Charts and graphs are another way to make statistical information visual and accessible. Charts and graphs are most often used to illustrate trends, to examine data, and to compare and contrast data.
Let’s look at some specific types of charts and graphs.
Pie charts (circle graphs) are used to illustrate parts of a whole. The U.S. Bureau of Labor Statistics recently published a pie chart that illustrates where Americans who volunteer spend their volunteer time.
Source: Volunteers by type of organization, U.S. Bureau of Labor Statistics
If you were researching ways Americans participate in protecting the environment, you could see from this graph that less than 2.2% of Americans who volunteer do so to help the environment. We also know that this number is less than 2.2% because the category is combined with animal care.
Simple bar graphs are used to show percentages, but more complex graphs compare data. Let’s look at the graph below from the Wall Street Journal. In addition to comparing women’s pay to men’s, the chart shows women’s pay as a percentage of men’s pay. The pay of women of two different age ranges are also compared to each other.
Source: Pay gap bar graph, U.S. Bureau of Labor Statistics

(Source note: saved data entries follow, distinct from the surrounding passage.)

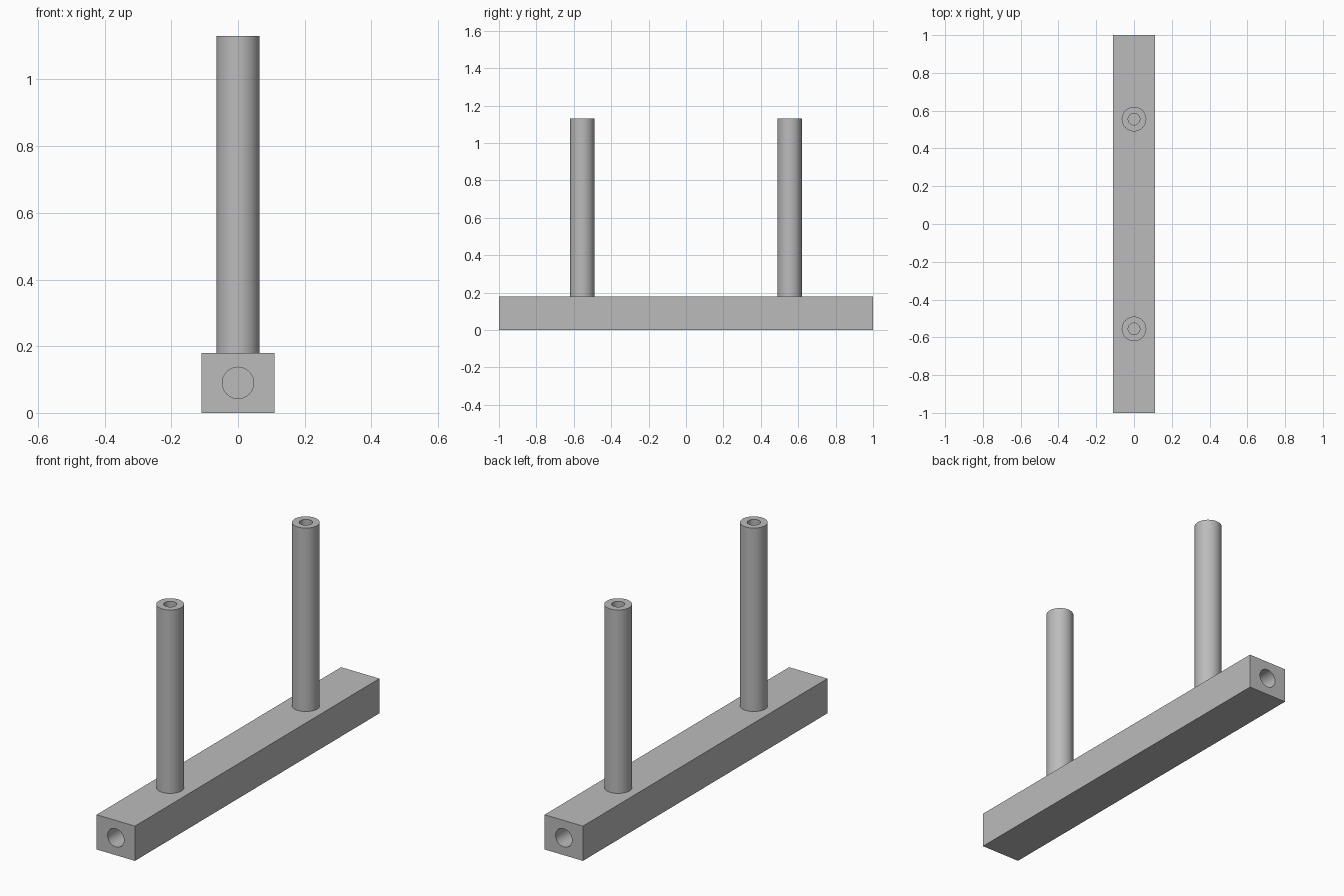
import bpy
import bmesh
import math
from mathutils import Matrix, Vector

cube = bpy.data.objects.get("Cube")
if cube:
    bpy.data.objects.remove(cube, do_unlink=True)

grey = bpy.data.materials.new("plain grey")
grey.use_nodes = True
colour = (0.5, 0.5, 0.5, 1)
grey.diffuse_color = colour
grey.node_tree.nodes["Principled BSDF"].inputs["Base Color"].default_value = colour

BAR_W, BAR_H = 0.22, 0.18
POST_Y, POST_R, POST_TOP = 0.555, 0.065, 1.13
END_R, END_DEPTH = 0.047, 0.3
BORE_R, BORE_DEPTH = 0.031, 0.3


def add_object(name, bm):
    mesh = bpy.data.meshes.new(name)
    bm.to_mesh(mesh)
    bm.free()
    mesh.materials.append(grey)
    ob = bpy.data.objects.new(name, mesh)
    bpy.context.collection.objects.link(ob)
    return ob


def smooth(ob):
    bpy.ops.object.select_all(action='DESELECT')
    ob.select_set(True)
    bpy.context.view_layer.objects.active = ob
    bpy.ops.object.shade_smooth_by_angle(angle=math.radians(30))


# Square bar
bm = bmesh.new()
bmesh.ops.create_cube(bm, size=1, matrix=Matrix.Translation((0, 0, BAR_H / 2))
                      @ Matrix.Diagonal((BAR_W, 2, BAR_H, 1)))
bar = add_object("base_bar", bm)

# Blind round holes in both ends of the bar
bm = bmesh.new()
for side in (-1, 1):
    bmesh.ops.create_cone(
        bm, cap_ends=True, segments=48, radius1=END_R, radius2=END_R,
        depth=2 * END_DEPTH,
        matrix=Matrix.Translation((0, side, BAR_H / 2))
        @ Matrix.Rotation(math.pi / 2, 4, 'X'))
cutter = add_object("end_hole_cutter", bm)
cut = bar.modifiers.new("end holes", 'BOOLEAN')
cut.object = cutter
cut.solver = 'EXACT'
bpy.context.view_layer.objects.active = bar
bar.select_set(True)
bpy.ops.object.modifier_apply(modifier=cut.name)
bpy.data.objects.remove(cutter, do_unlink=True)
smooth(bar)


# Upright posts, turned from a profile with a blind bore in the top
def add_post(name, y):
    bm = bmesh.new()
    floor = POST_TOP - BORE_DEPTH
    profile = [(0, BAR_H), (POST_R, BAR_H), (POST_R, POST_TOP),
               (BORE_R, POST_TOP), (BORE_R, floor), (0, floor)]
    verts = [bm.verts.new((r, y, z)) for r, z in profile]
    edges = [bm.edges.new(pair) for pair in zip(verts, verts[1:])]
    bmesh.ops.spin(bm, geom=verts + edges, cent=Vector((0, y, 0)),
                   axis=(0, 0, 1), angle=2 * math.pi, steps=48)
    bmesh.ops.remove_doubles(bm, verts=bm.verts, dist=0.0001)
    bmesh.ops.recalc_face_normals(bm, faces=bm.faces)
    smooth(add_object(name, bm))


add_post("front_post", -POST_Y)
add_post("back_post", POST_Y)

What might we infer from this chart? What I notice is that women who are between 25-34 years of age earn more than women who are between 45-54 years of age. I would like to know why this is so. One reason might be that some women leave the workforce for periods of time to have and raise children.
You might also notice that the bar graph shows women’s pay versus men’s pay from 1980-2006. By looking at the bar graph from top to bottom, you can see that women’s pay, although still not equal, has increased during this time period.
Line graphs are used to illustrate changes over time. The graph below illustrates a percentage change per year of the cost of going to college over 20 years. The solid line represents tuition and fees, and the dotted line represents the cost of all goods and services. This graph tells me that since 1981, the increases in the cost of attending college have risen faster than the cost of anything else a person has to pay for. That includes housing, medical care, and food. When I look at this graphic, I wonder what was happening with the economy during the times when the cost of everything but attending college dropped. Sometimes the cost of college rose while the cost of living dropped.
Source: College tuition cost bar graph, U.S. Bureau of Labor Statistics
Now that you’ve seen the types of visuals you are likely to encounter in the research process, we will review what you’ve learned.